Exercise prompt:
What you produce should be every line from the data that includes "objects".
*** Dataset records Section Begins ***
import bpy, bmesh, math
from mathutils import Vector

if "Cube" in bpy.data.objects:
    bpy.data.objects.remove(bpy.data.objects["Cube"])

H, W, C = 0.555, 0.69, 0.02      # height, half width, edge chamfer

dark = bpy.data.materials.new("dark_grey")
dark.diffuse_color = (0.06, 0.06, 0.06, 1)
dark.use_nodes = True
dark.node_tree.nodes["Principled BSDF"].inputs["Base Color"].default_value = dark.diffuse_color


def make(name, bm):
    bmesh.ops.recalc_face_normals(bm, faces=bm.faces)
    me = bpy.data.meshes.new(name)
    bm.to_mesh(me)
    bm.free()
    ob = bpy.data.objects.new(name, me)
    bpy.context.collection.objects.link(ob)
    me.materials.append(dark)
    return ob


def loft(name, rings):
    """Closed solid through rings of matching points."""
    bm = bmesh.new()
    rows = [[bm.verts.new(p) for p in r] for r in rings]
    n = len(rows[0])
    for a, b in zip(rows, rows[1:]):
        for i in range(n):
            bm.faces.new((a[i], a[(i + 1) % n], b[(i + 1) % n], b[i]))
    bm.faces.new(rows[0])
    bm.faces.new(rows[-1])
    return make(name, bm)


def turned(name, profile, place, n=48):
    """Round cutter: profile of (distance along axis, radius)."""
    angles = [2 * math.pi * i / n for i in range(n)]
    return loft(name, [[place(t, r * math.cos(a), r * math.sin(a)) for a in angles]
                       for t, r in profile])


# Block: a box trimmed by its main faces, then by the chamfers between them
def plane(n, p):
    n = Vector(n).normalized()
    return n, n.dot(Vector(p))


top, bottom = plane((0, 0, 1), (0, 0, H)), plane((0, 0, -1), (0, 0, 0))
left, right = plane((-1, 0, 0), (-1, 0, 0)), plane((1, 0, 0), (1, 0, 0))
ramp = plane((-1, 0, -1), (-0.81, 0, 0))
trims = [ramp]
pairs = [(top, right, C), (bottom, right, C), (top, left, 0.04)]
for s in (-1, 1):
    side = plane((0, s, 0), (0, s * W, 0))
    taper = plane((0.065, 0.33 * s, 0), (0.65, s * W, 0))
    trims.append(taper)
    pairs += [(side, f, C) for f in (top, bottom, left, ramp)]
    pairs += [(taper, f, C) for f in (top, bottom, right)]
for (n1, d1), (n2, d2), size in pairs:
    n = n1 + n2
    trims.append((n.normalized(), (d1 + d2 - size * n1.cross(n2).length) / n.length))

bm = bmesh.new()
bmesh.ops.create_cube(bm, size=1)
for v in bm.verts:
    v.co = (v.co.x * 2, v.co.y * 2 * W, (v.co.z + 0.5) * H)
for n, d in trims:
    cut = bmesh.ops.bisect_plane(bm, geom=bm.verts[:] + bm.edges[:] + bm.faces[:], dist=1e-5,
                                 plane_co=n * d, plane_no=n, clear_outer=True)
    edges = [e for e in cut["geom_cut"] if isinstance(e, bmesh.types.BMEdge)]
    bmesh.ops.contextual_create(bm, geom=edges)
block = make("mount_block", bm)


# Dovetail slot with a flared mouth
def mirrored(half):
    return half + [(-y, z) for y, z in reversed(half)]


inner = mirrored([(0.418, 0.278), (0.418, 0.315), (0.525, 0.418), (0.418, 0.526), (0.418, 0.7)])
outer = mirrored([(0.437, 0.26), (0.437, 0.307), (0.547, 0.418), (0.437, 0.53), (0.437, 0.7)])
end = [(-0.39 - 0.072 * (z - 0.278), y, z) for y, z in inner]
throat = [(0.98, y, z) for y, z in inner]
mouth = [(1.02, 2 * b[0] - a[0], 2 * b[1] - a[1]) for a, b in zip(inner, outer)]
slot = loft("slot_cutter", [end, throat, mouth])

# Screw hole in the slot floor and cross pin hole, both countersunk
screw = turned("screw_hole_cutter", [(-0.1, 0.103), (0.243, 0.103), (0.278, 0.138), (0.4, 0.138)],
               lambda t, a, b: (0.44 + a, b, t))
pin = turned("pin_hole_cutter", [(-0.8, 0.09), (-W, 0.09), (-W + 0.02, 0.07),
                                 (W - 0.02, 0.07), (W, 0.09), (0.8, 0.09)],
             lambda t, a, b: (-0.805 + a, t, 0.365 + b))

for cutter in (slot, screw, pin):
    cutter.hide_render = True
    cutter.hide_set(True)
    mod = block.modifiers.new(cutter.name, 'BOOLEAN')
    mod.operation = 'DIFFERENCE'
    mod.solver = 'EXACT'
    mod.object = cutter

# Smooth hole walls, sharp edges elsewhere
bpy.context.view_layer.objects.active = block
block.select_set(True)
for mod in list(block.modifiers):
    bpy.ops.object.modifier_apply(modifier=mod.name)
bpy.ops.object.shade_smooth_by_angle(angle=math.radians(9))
*** Dataset records Section Ends ***
The completed task:
if "Cube" in bpy.data.objects:
    bpy.data.objects.remove(bpy.data.objects["Cube"])
    ob = bpy.data.objects.new(name, me)
    bpy.context.collection.objects.link(ob)
bpy.context.view_layer.objects.active = block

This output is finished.